Earlier this year, our lab got a lightweight IMU-based wearable motion capture system called Notch. The system is a set of six waterproof IMU sensors designed to be mounted on the body. The motion capture system does not use external cameras like Optitrack or Vicon which uses a group of infrared cameras to triangulate the position of retroreflective markers; instead, it uses Inertial Measurement Unit which combines an accelerometer to sense non-gravitational accelerations and combines a gyroscope to obtain orientation based on gravity sensing.
With the help of the straps and clip mounts that come with the kit, we can connect the sensors with a smartphone and conveniently obtain the position and orientation of the body parts the sensors mounted on. Due to the nature of the design, IMU-based motion capture is not as accurate as the marker-based motion capture. But it is much more convenient to use at home without the extra space and work for the installation of the external cameras.

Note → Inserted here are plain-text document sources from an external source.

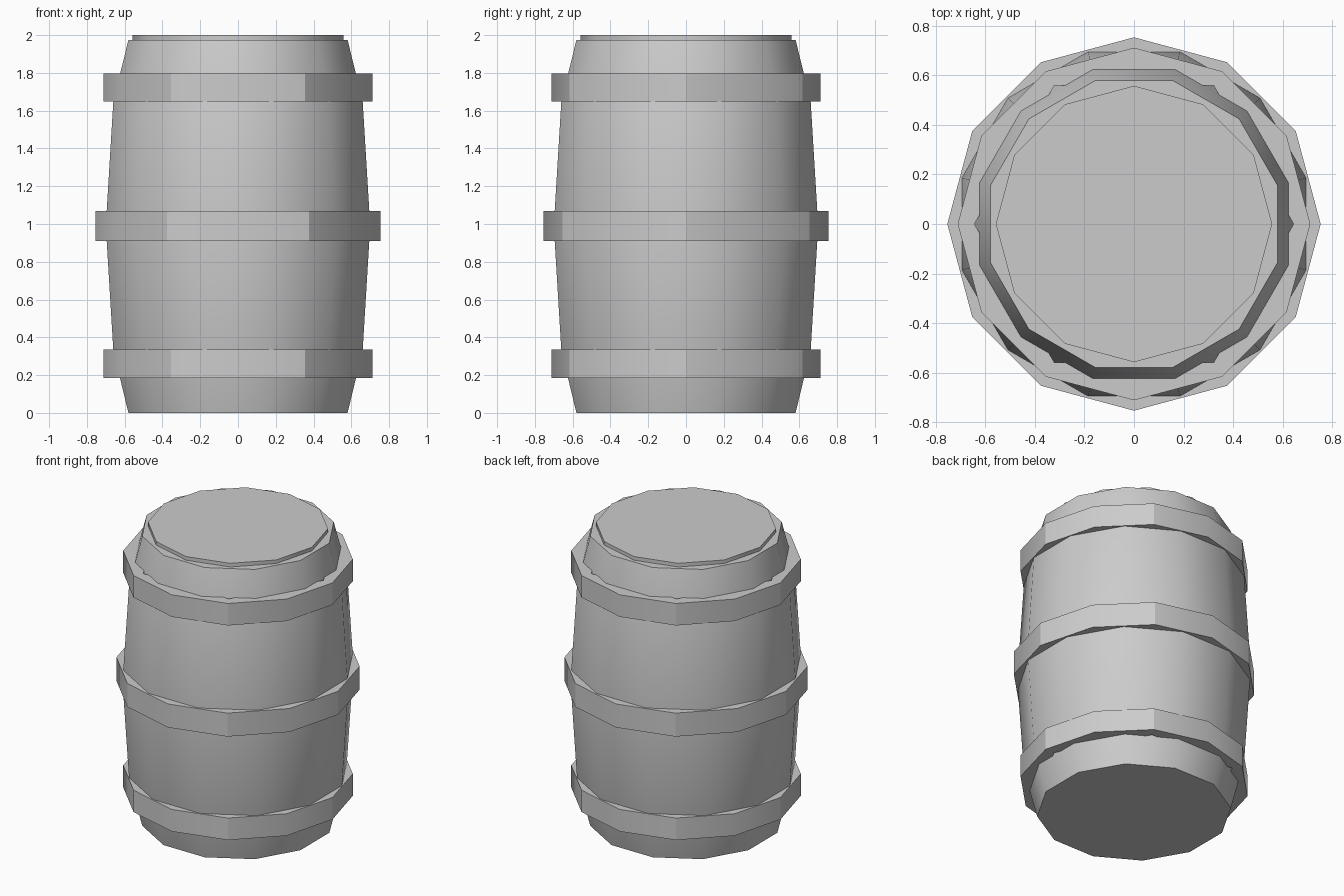
import bpy, bmesh
from math import sin, cos, pi, radians

if "Cube" in bpy.data.objects:
    bpy.data.objects.remove(bpy.data.objects["Cube"])

SIDES = 12


def ring(bm, radius, z, offset=0.0):
    """Add a 12-point ring; radius may be a number or a function of the index."""
    verts = []
    for i in range(SIDES):
        r = radius(i) if callable(radius) else radius
        a = 2 * pi * i / SIDES + offset
        verts.append(bm.verts.new((r * cos(a), r * sin(a), z)))
    return verts


def bridge(bm, lower, upper):
    for i in range(SIDES):
        j = (i + 1) % SIDES
        bm.faces.new((lower[i], lower[j], upper[j], upper[i]))


def finish(name, bm):
    bmesh.ops.recalc_face_normals(bm, faces=bm.faces)
    mesh = bpy.data.meshes.new(name)
    bm.to_mesh(mesh)
    bm.free()
    obj = bpy.data.objects.new(name, mesh)
    bpy.context.collection.objects.link(obj)
    return obj


def turned(name, profile, offset=0.0):
    """Closed solid of stacked rings, smooth sides and sharp capped ends."""
    bm = bmesh.new()
    rings = [ring(bm, r, z, offset) for r, z in profile]
    for lower, upper in zip(rings, rings[1:]):
        bridge(bm, lower, upper)
    for f in bm.faces:
        f.smooth = True
    for end in (rings[0], rings[-1]):
        bm.faces.new(end)
        for i in range(SIDES):
            bm.edges.get((end[i], end[(i + 1) % SIDES])).smooth = False
    return finish(name, bm)


def hoop(name, outer, inner, z0, z1):
    """12-sided band with a hexagonal hole; every other corner is sharp."""
    bm = bmesh.new()

    def hole(i):
        return inner if i % 2 == 0 else inner * cos(radians(30))

    o0, o1 = ring(bm, outer, z0), ring(bm, outer, z1)
    i0, i1 = ring(bm, hole, z0), ring(bm, hole, z1)
    for a, b in ((o0, o1), (o1, i1), (i1, i0), (i0, o0)):
        bridge(bm, a, b)
    for f in bm.faces:
        f.smooth = True
    for loop in (o0, o1, i0, i1):
        for i in range(SIDES):
            bm.edges.get((loop[i], loop[(i + 1) % SIDES])).smooth = False
    for i in range(0, SIDES, 2):
        bm.edges.get((o0[i], o1[i])).smooth = False
        bm.edges.get((i0[i], i1[i])).smooth = False
    return finish(name, bm)


# Bulging body, flats facing the axes (flat distance converted to corner radius)
flats = [(0.58, 0.0), (0.66, 0.33), (0.70, 0.99), (0.66, 1.65), (0.58, 1.975)]
turned("barrel_body", [(d / cos(radians(15)), z) for d, z in flats], radians(15))

# Thin lid, corners on the axes
turned("barrel_lid", [(0.558, 1.95), (0.558, 2.0)])

# Three hoops
hoop("lower_hoop", 0.712, 0.645, 0.185, 0.335)
hoop("middle_hoop", 0.754, 0.69, 0.91, 1.07)
hoop("upper_hoop", 0.712, 0.645, 1.648, 1.798)
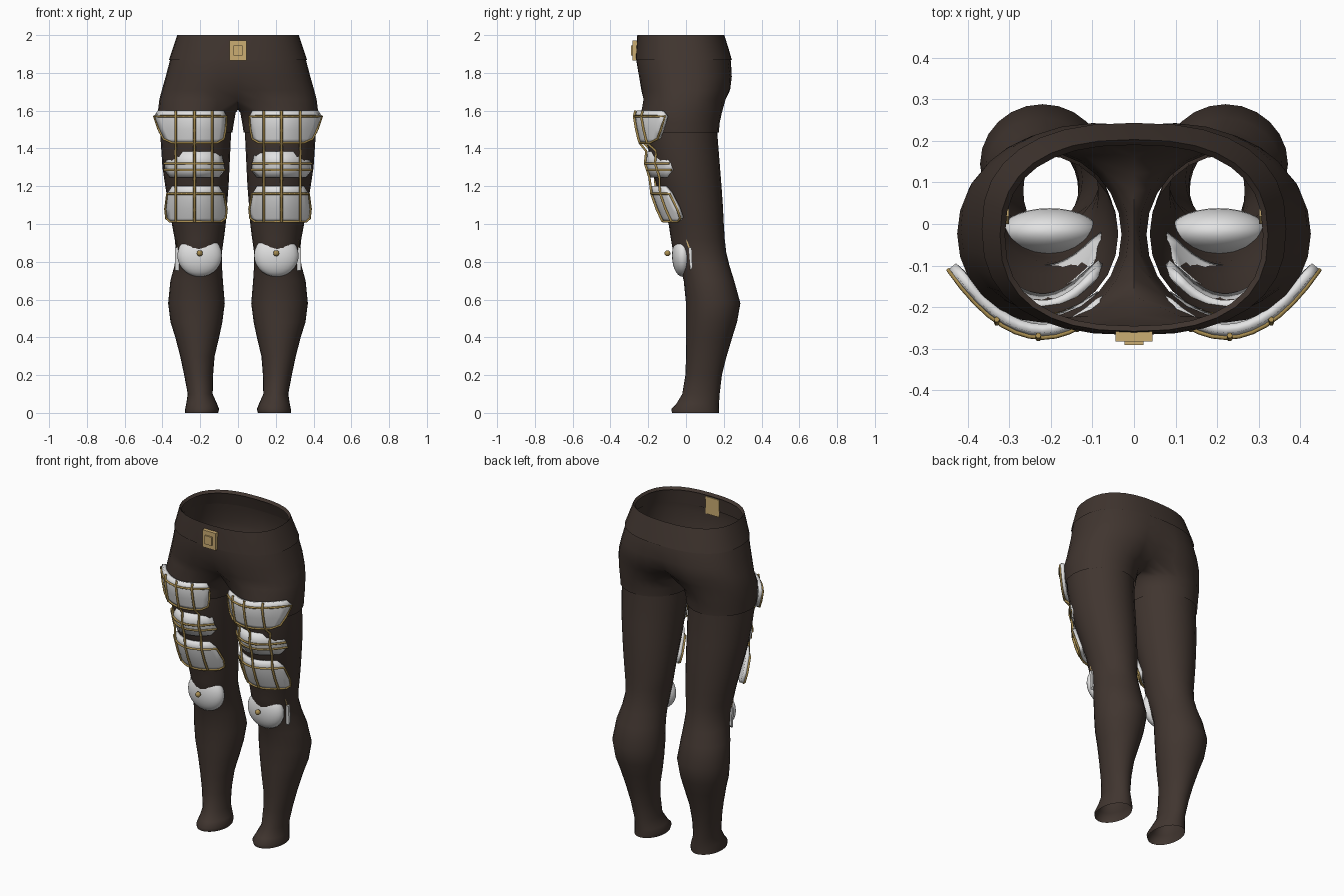
import bpy, bmesh, math
from mathutils import Vector

if "Cube" in bpy.data.objects:
    bpy.data.objects.remove(bpy.data.objects["Cube"])


def material(name, rgb):
    m = bpy.data.materials.new(name)
    m.diffuse_color = (*rgb, 1)
    m.use_nodes = True
    m.node_tree.nodes["Principled BSDF"].inputs["Base Color"].default_value = m.diffuse_color
    return m


CLOTH = material("dark brown cloth", (0.052, 0.036, 0.029))
WHITE = material("white armour", (0.76, 0.76, 0.76))
GOLD = material("pale gold", (0.60, 0.42, 0.17))
TRIM = material("dark gold trim", (0.40, 0.27, 0.08))


def finish(ob, mat, mirror=False, angle=50):
    ob.data.materials.append(mat)
    if mirror:
        ob.modifiers.new("mirror", 'MIRROR')
    if ob.type == 'MESH':
        bpy.ops.object.select_all(action='DESELECT')
        ob.select_set(True)
        bpy.context.view_layer.objects.active = ob
        bpy.ops.object.shade_smooth_by_angle(angle=math.radians(angle))
    return ob


def add_mesh(name, verts, faces, mat, mirror=False, angle=50):
    me = bpy.data.meshes.new(name)
    me.from_pydata(verts, [], faces)
    ob = bpy.data.objects.new(name, me)
    bpy.context.collection.objects.link(ob)
    return finish(ob, mat, mirror, angle)


def add_wire(name, paths, radius, closed=False):
    cu = bpy.data.curves.new(name, 'CURVE')
    cu.dimensions = '3D'
    cu.bevel_depth = radius
    cu.bevel_resolution = 1
    cu.use_fill_caps = True
    for pts in paths:
        s = cu.splines.new('POLY')
        s.points.add(len(pts) - 1)
        s.use_cyclic_u = closed
        for p, co in zip(s.points, pts):
            p.co = (*co, 1)
    ob = bpy.data.objects.new(name, cu)
    bpy.context.collection.objects.link(ob)
    return finish(ob, TRIM, True)


# ---- cross-sections ----
N = 32


def hip_ring(z, hx, yf, yb, pinch):
    """Rounded-box ring, counter-clockwise, starting at the front centre."""
    pts = []
    for i in range(N):
        a = -math.pi / 2 + 2 * math.pi * i / N
        c, s = math.cos(a), math.sin(a)
        x = hx * math.copysign(abs(c) ** 0.82, c)
        y = (yf + yb) / 2 + (yb - yf) / 2 * math.copysign(abs(s) ** 0.82, s)
        y *= 1 - pinch * math.exp(-(x / 0.09) ** 2)
        pts.append((x, y, z))
    return pts


def leg_ring(z, x0, x1, yf, yb, n=24):
    pts = []
    for i in range(n):
        a = math.radians(-120 + 360 * i / n)
        pts.append(((x0 + x1) / 2 + (x1 - x0) / 2 * math.cos(a),
                    (yf + yb) / 2 + (yb - yf) / 2 * math.sin(a), z))
    return pts


def bridge(a, b):
    n = len(a)
    return [(a[i], b[i], b[(i + 1) % n], a[(i + 1) % n]) for i in range(n)]


# ---- waistband ----
rings = [hip_ring(1.985, .31, -.245, .19, 0), hip_ring(2.0, .322, -.258, .203, 0),
         hip_ring(1.93, .345, -.264, .225, 0), hip_ring(1.868, .366, -.267, .243, 0)]
verts = sum(rings, [])
ids = [list(range(k * N, k * N + N)) for k in range(len(rings))]
add_mesh("waistband", verts, sum((bridge(a, b) for a, b in zip(ids, ids[1:])), []), CLOTH)

# ---- shorts: hip rings, a crotch bridge, then two short legs ----
hips = [(1.90, .350, -.258, .230, 0), (1.86, .362, -.262, .238, 0), (1.78, .383, -.256, .250, .05),
        (1.71, .403, -.248, .245, .12), (1.66, .416, -.240, .225, .28)]
verts = sum((hip_ring(*h) for h in hips), [])
ids = [list(range(k * N, k * N + N)) for k in range(len(hips))]
faces = sum((bridge(a, b) for a, b in zip(ids, ids[1:])), [])
last = ids[-1]
front, back = verts[last[0]], verts[last[N // 2]]
crotch = []
for i in range(1, 8):
    t = i / 8
    crotch.append(len(verts))
    verts.append((0, back[1] + (front[1] - back[1]) * t, 1.66 - .055 * math.sin(math.pi * t) ** .7))
half = last[:N // 2 + 1] + crotch
for side in (1, -1):
    loop = half if side == 1 else [last[-i % N] for i in range(N // 2 + 1)] + crotch
    for spec in ((1.59, .012, .425, -.237, .190), (1.535, .022, .424, -.230, .178),
                 (1.485, .030, .420, -.224, .174)):
        start = len(verts)
        verts += [(side * x, y, z) for x, y, z in leg_ring(*spec)]
        nxt = list(range(start, start + 24))
        quads = bridge(loop, nxt)
        faces += quads if side == 1 else [q[::-1] for q in quads]
        loop = nxt
add_mesh("shorts", verts, faces, CLOTH, angle=70)

# ---- trouser legs ----
LEG = [(1.56, .038, .412, -.218, .166), (1.45, .038, .410, -.210, .168), (1.3, .045, .40, -.182, .18),
       (1.2, .05, .385, -.155, .188), (1.1, .058, .368, -.122, .195), (1.0, .065, .35, -.092, .2),
       (.92, .075, .335, -.08, .205), (.85, .085, .328, -.068, .213), (.78, .085, .336, -.035, .23),
       (.7, .08, .358, -.012, .255), (.58, .07, .37, 0, .288), (.48, .083, .357, 0, .27),
       (.4, .10, .332, 0, .245), (.3, .124, .306, 0, .215), (.2, .132, .285, -.003, .19),
       (.1, .134, .266, -.02, .178), (.05, .112, .274, -.05, .175), (.02, .10, .28, -.078, .175),
       (0, .105, .28, -.074, .175)]
verts = sum((leg_ring(*s) for s in LEG), [])
ids = [list(range(k * 24, k * 24 + 24)) for k in range(len(LEG))]
add_mesh("trouser_legs", verts, sum((bridge(a, b) for a, b in zip(ids, ids[1:])), []),
         CLOTH, True, 70)

# ---- thigh plates: rows of (z, inner x, outer x, front y), with a bend factor ----
PLATES = {
    "upper": (3.2, [(1.60, .075, .425, -.262), (1.57, .06, .445, -.270), (1.50, .065, .42, -.258),
                    (1.45, .075, .395, -.246), (1.43, .11, .35, -.240)]),
    "middle": (4.4, [(1.385, .09, .36, -.205), (1.32, .075, .39, -.212), (1.285, .07, .39, -.200),
                     (1.245, .10, .36, -.188)]),
    "lower": (3.9, [(1.20, .10, .35, -.182), (1.16, .075, .375, -.178), (1.08, .06, .385, -.150),
                    (1.03, .065, .38, -.127), (1.012, .09, .36, -.118)]),
}
COLS = 13


def plate_row(k, row, lift=0.0):
    z, x0, x1, yf = row
    xs = [x0 + (x1 - x0) * i / (COLS - 1) for i in range(COLS)]
    return [(x, yf - lift + k * (x - .22) ** 2, z) for x in xs]


for name, (k, rows) in PLATES.items():
    verts = sum((plate_row(k, r) for r in rows), [])
    faces = [(r * COLS + c, (r + 1) * COLS + c, (r + 1) * COLS + c + 1, r * COLS + c + 1)
             for r in range(len(rows) - 1) for c in range(COLS - 1)]
    ob = add_mesh(name + "_thigh_plate", verts, faces, WHITE, False)
    sol = ob.modifiers.new("thickness", 'SOLIDIFY')
    sol.thickness, sol.offset = .022, -1
    ob.modifiers.new("mirror", 'MIRROR')
    # gold edging: two bands on the middle plate, a closed rim on the others
    lines = [plate_row(k, r, .003) for r in rows[1:]]
    if name == "middle":
        add_wire("middle_plate_bands", lines[:2], .006)
    else:
        rim = (lines[0] + [l[-1] for l in lines[1:-1]] + lines[-1][::-1]
               + [l[0] for l in lines[-2:0:-1]])
        add_wire(name + "_plate_rim", [rim], .006, True)

# ---- vertical straps across the plates ----
straps = []
for x in (.137, .23, .33):
    path = []
    for k, rows in PLATES.values():
        path += [(x, yf - .006 + k * (x - .22) ** 2, z) for z, _, _, yf in rows]
    straps.append(path)
add_wire("thigh_straps", straps, .007)


# ---- knee parts ----
def ball(name, loc, radii, mat, segs):
    bpy.ops.mesh.primitive_uv_sphere_add(segments=segs, ring_count=segs // 2, radius=1)
    ob = bpy.context.object
    ob.name = name
    for v in ob.data.vertices:
        v.co = Vector(loc) + v.co * Vector(radii)
    return finish(ob, mat, True)


ball("kneecap", (.203, -.018, .833), (.118, .056, .112), WHITE, 28)
ball("knee_stud", (.203, -.098, .845), (.016, .016, .016), TRIM, 12)


def side_plate(name, outline, x0, x1, mat):
    n = len(outline)
    v = [(x, y, z) for x in (x0, x1) for y, z in outline]
    f = [tuple(range(n))[::-1], tuple(range(n, 2 * n))]
    f += [(i, (i + 1) % n, (i + 1) % n + n, i + n) for i in range(n)]
    add_mesh(name, v, f, mat, True, 30)


side_plate("knee_diamond", [(.018, .86), (.036, .905), (.018, .945), (0, .91)], .30, .322, GOLD)
side_plate("knee_side_strip", [(.022, .755), (.034, .77), (.03, .875), (.012, .875)], .30, .333, WHITE)


# ---- belt buckle ----
def box(name, size, loc, mat):
    bpy.ops.mesh.primitive_cube_add(size=1)
    ob = bpy.context.object
    ob.name = name
    for v in ob.data.vertices:
        v.co = Vector(loc) + v.co * Vector(size)
    return finish(ob, mat, angle=30)


box("buckle_plate", (.09, .028, .105), (0, -.268, 1.918), GOLD)
box("buckle_centre", (.046, .014, .052), (0, -.284, 1.918), GOLD)
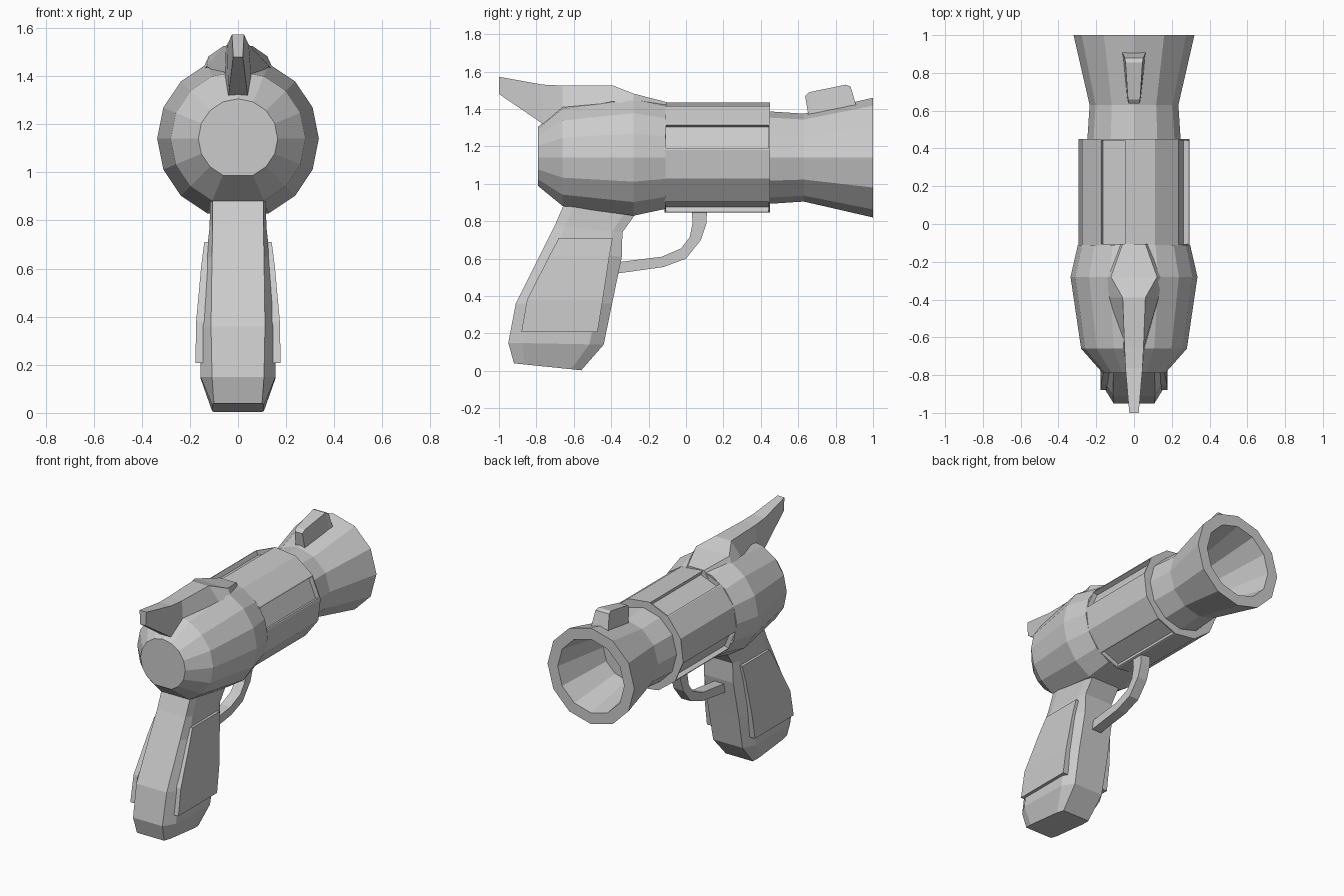
import bpy, bmesh
from math import cos, sin, radians

if "Cube" in bpy.data.objects:
    bpy.data.objects.remove(bpy.data.objects["Cube"])

AXIS_Z = 1.14


def loft(name, rings):
    """Skin a list of equal-length point rings and cap both ends."""
    bm = bmesh.new()
    vs = [[bm.verts.new(p) for p in r] for r in rings]
    n = len(rings[0])
    for a, b in zip(vs, vs[1:]):
        for i in range(n):
            j = (i + 1) % n
            bm.faces.new((a[i], a[j], b[j], b[i]))
    bm.faces.new(vs[0])
    bm.faces.new(vs[-1])
    bmesh.ops.recalc_face_normals(bm, faces=bm.faces)
    return finish(name, bm)


def finish(name, bm):
    me = bpy.data.meshes.new(name)
    bm.to_mesh(me)
    bm.free()
    ob = bpy.data.objects.new(name, me)
    bpy.context.collection.objects.link(ob)
    return ob


def ring(y, r, angles):
    return [(r * cos(radians(a)), y, AXIS_Z + r * sin(radians(a))) for a in angles]


def ridge(name, sections):
    """Loft of trapezoids along y: (y, top half width, top z, bottom half width, bottom z)."""
    return loft(name, [[(-tw, y, tz), (tw, y, tz), (bw, y + dy, bz), (-bw, y + dy, bz)]
                       for y, tw, tz, bw, bz, dy in sections])


# Rear body: 16-sided, with the bottom corner left out so it has a flat belly
body_angles = [i * 22.5 for i in range(16) if i != 12]
loft("rear_body", [ring(y, r, body_angles) for y, r in
                   [(-0.79, 0.165), (-0.66, 0.28), (-0.28, 0.336), (-0.11, 0.297)]])

# Barrel sleeve: twisted 12-gon with four recessed slots
sleeve_angles = [8 + 30 * i for i in range(12)]
sleeve = loft("barrel_sleeve", [ring(y, 0.297, sleeve_angles) for y in (-0.115, 0.45)])
bm = bmesh.new()
bm.from_mesh(sleeve.data)
bm.faces.ensure_lookup_table()
for f in [bm.faces[i] for i in (0, 3, 6, 9)]:
    bmesh.ops.inset_region(bm, faces=[f], thickness=0.008, use_even_offset=True)
    normal = f.normal.copy()
    new = bmesh.ops.extrude_discrete_faces(bm, faces=[f])["faces"]
    bmesh.ops.translate(bm, verts=new[0].verts, vec=normal * -0.03)
bm.to_mesh(sleeve.data)
bm.free()

# Flared muzzle with a hollow bore
muzzle_angles = [30 * i for i in range(12)]
loft("muzzle", [ring(y, r, muzzle_angles) for y, r in
                [(0.43, 0.248), (0.63, 0.235), (1.0, 0.32), (1.0, 0.245), (0.62, 0.175)]])

# Rear fin flowing into the body
ridge("rear_fin", [
    (-1.0, 0.025, 1.572, 0.02, 1.48, 0),
    (-0.765, 0.045, 1.53, 0.04, 1.32, 0),
    (-0.66, 0.05, 1.525, 0.055, 1.39, 0),
    (-0.39, 0.06, 1.525, 0.13, 1.44, 0),
    (-0.28, 0.122, 1.482, 0.15, 1.42, 0),
    (-0.105, 0.06, 1.437, 0.09, 1.39, 0)])

# Front sight
ridge("front_sight", [
    (0.637, 0.028, 1.47, 0.035, 1.35, 0.02),
    (0.66, 0.032, 1.49, 0.038, 1.36, 0.02),
    (0.855, 0.045, 1.53, 0.06, 1.38, 0.03),
    (0.88, 0.05, 1.52, 0.065, 1.40, 0.035)])

# Grip: chamfered sections (back y, back z, front y, front z, edge half width, mid half width)
grip = []
for by, bz, fy, fz, e, m in [
        (-0.64, 0.92, -0.24, 0.88, 0.105, 0.115),
        (-0.70, 0.78, -0.34, 0.74, 0.105, 0.118),
        (-0.765, 0.65, -0.343, 0.61, 0.108, 0.132),
        (-0.91, 0.36, -0.395, 0.36, 0.112, 0.158),
        (-0.95, 0.15, -0.44, 0.14, 0.108, 0.155),
        (-0.92, 0.04, -0.56, 0.003, 0.10, 0.108)]:
    half = [(e, 0), (m, 0.15), (m, 0.85), (e, 1)]
    pts = half + [(-x, t) for x, t in reversed(half)]
    grip.append([(x, by + (fy - by) * t, bz + (fz - bz) * t) for x, t in pts])
loft("grip", grip)

# Raised grip panels, rows of (z, back y, front y, outer x), mirrored on both sides
rows = [(0.71, -0.68, -0.392, 0.14), (0.61, -0.733, -0.41, 0.153),
        (0.38, -0.85, -0.445, 0.174), (0.208, -0.88, -0.473, 0.177)]
for side, label in ((1, "right"), (-1, "left")):
    loft("grip_panel_" + label, [
        [(side * 0.09, b, z), (side * x, b, z), (side * x, f, z), (side * 0.09, f, z)]
        for z, b, f, x in rows])

# Trigger guard: paired outer and inner points (y, z)
outer = [(0.112, 0.87), (0.11, 0.79), (0.08, 0.70), (0.0, 0.60), (-0.12, 0.555), (-0.37, 0.52)]
inner = [(0.03, 0.87), (0.035, 0.79), (0.02, 0.715), (-0.025, 0.655), (-0.13, 0.61), (-0.37, 0.58)]
loft("trigger_guard", [[(-0.035, *o), (0.035, *o), (0.035, *i), (-0.035, *i)]
                       for o, i in zip(outer, inner)])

Almost the major VR systems have a VR headset to track head and two controllers to track both hands. With the help of machine learning and/or IK, adding an IMU on each of the feet can achieve a full-body-rigged avatar to represent the user in VR. This could be a great solution for the next generation of VR systems.